:: THE TASK ::
Under this line are the records; write out word for word the part that begins at the line containing "part: prof is" and ends at the line containing "for i in range(n)]", and no more.

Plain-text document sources
== Segment start ==

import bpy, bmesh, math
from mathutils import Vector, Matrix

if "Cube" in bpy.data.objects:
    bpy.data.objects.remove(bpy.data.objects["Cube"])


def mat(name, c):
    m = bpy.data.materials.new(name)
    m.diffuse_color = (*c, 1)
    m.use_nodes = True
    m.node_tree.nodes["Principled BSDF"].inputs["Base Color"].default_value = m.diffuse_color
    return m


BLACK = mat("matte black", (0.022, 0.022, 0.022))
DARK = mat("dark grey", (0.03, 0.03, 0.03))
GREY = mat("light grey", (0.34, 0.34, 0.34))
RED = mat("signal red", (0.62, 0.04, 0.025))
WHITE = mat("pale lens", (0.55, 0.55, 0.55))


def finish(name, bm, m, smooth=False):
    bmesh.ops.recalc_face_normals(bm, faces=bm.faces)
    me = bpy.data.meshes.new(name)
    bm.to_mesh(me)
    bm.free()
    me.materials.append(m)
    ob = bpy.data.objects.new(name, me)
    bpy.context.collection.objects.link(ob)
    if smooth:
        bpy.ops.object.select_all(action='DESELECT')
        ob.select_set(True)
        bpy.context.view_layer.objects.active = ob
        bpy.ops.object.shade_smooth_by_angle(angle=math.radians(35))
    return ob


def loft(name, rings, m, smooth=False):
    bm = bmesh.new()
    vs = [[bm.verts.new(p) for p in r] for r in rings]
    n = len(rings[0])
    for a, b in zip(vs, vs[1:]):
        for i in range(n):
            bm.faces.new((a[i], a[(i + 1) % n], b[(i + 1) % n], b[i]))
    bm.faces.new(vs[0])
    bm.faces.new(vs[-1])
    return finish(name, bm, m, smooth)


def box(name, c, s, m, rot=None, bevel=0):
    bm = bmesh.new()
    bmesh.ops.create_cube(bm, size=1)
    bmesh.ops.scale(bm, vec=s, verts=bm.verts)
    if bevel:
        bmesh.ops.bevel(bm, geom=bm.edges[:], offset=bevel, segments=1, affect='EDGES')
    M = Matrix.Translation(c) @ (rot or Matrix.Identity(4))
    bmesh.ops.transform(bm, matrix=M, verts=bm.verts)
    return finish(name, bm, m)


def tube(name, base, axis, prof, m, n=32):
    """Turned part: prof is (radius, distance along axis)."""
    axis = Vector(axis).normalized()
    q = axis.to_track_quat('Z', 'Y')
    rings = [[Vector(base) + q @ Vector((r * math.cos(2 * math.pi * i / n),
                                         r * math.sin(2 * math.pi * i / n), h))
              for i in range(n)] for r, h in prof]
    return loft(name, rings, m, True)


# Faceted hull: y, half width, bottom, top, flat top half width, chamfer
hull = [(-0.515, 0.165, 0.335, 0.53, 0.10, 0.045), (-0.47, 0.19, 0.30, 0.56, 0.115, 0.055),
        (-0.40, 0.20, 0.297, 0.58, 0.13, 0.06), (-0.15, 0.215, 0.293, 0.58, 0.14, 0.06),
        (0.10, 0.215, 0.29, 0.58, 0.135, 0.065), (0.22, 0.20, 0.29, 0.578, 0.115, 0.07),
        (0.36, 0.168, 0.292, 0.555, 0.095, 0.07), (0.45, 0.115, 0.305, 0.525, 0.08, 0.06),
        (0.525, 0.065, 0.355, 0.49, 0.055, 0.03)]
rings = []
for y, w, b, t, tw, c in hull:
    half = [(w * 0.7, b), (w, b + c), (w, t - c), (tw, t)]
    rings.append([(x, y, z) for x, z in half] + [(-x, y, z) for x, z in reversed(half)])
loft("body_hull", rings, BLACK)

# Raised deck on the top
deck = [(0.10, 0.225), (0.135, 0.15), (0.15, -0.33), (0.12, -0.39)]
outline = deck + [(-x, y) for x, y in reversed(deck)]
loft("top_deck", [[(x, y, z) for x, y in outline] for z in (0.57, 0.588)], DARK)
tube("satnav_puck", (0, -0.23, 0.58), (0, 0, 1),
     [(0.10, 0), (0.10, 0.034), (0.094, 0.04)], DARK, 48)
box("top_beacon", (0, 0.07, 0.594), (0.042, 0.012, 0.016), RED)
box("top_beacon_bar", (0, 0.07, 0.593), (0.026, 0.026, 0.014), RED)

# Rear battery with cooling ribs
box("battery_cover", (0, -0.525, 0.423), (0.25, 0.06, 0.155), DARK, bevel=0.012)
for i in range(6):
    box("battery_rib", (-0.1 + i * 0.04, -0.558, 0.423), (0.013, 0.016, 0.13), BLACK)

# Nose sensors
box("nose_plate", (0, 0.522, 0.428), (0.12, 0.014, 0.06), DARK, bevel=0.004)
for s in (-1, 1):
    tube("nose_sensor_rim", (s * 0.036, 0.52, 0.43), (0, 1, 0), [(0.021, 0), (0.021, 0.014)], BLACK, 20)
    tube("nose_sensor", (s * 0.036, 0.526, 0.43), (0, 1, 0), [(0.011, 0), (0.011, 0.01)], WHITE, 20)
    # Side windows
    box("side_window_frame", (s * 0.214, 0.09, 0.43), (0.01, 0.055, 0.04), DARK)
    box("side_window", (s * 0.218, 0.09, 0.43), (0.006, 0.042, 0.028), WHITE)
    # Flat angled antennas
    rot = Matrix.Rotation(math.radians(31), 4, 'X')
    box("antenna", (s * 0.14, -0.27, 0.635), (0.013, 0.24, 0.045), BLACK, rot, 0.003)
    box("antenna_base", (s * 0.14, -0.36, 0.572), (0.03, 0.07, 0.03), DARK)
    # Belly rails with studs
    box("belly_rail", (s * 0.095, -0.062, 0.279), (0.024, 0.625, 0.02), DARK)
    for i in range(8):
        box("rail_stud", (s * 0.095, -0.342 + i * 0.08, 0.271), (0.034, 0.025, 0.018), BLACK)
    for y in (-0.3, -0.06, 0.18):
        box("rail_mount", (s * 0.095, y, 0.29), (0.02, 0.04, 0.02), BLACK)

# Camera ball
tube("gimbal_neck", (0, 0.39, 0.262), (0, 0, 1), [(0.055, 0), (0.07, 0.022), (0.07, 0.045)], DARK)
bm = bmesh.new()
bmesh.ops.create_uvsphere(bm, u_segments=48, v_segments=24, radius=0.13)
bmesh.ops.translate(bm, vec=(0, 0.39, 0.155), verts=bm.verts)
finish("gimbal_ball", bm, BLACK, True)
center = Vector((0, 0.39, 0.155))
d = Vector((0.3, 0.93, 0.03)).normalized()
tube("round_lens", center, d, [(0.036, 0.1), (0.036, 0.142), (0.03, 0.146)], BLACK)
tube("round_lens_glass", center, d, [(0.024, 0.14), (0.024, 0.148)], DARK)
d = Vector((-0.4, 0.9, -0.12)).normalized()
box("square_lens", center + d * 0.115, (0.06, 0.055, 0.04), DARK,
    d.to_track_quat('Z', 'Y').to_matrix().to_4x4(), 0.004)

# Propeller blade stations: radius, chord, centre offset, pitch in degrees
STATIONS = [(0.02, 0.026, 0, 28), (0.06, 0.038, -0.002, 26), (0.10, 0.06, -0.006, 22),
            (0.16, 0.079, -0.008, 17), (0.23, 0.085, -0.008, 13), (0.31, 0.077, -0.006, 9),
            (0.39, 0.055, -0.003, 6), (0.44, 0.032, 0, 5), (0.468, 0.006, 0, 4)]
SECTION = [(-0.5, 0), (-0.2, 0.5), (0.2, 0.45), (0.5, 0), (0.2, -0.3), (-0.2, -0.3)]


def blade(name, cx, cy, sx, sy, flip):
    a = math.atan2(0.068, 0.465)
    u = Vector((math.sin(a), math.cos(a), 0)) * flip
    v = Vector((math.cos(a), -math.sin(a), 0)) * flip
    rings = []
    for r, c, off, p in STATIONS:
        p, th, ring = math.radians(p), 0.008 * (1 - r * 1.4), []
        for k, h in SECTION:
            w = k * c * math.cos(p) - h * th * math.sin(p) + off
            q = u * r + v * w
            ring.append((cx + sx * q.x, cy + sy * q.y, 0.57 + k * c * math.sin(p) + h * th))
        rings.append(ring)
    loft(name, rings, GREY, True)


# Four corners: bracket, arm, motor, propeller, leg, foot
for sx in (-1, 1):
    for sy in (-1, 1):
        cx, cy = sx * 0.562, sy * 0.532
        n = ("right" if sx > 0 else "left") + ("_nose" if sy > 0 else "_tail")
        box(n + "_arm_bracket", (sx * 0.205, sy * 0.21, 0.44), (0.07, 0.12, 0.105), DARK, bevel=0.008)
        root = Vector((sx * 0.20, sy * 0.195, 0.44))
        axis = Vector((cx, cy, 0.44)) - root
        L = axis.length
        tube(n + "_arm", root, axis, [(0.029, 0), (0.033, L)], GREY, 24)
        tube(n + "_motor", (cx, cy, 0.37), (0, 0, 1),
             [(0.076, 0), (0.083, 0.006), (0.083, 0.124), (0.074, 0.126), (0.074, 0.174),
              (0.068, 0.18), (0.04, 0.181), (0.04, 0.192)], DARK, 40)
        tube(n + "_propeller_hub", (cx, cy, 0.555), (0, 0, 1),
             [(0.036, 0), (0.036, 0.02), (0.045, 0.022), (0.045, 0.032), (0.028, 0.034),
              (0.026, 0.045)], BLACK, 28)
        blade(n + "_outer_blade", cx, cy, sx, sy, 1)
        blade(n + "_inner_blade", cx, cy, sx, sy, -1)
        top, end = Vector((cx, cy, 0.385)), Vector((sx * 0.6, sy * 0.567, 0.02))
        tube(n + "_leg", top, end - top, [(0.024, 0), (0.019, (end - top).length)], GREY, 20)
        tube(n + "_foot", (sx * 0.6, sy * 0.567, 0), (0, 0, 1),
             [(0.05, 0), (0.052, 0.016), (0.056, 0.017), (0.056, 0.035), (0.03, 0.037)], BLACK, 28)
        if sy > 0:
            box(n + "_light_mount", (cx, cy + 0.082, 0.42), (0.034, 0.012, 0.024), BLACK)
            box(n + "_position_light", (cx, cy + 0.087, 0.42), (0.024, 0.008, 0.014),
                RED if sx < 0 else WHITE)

== Segment end ==

:: EXERCISE RESULT ::
    """Turned part: prof is (radius, distance along axis)."""
    axis = Vector(axis).normalized()
    q = axis.to_track_quat('Z', 'Y')
    rings = [[Vector(base) + q @ Vector((r * math.cos(2 * math.pi * i / n),
                                         r * math.sin(2 * math.pi * i / n), h))
              for i in range(n)] for r, h in prof]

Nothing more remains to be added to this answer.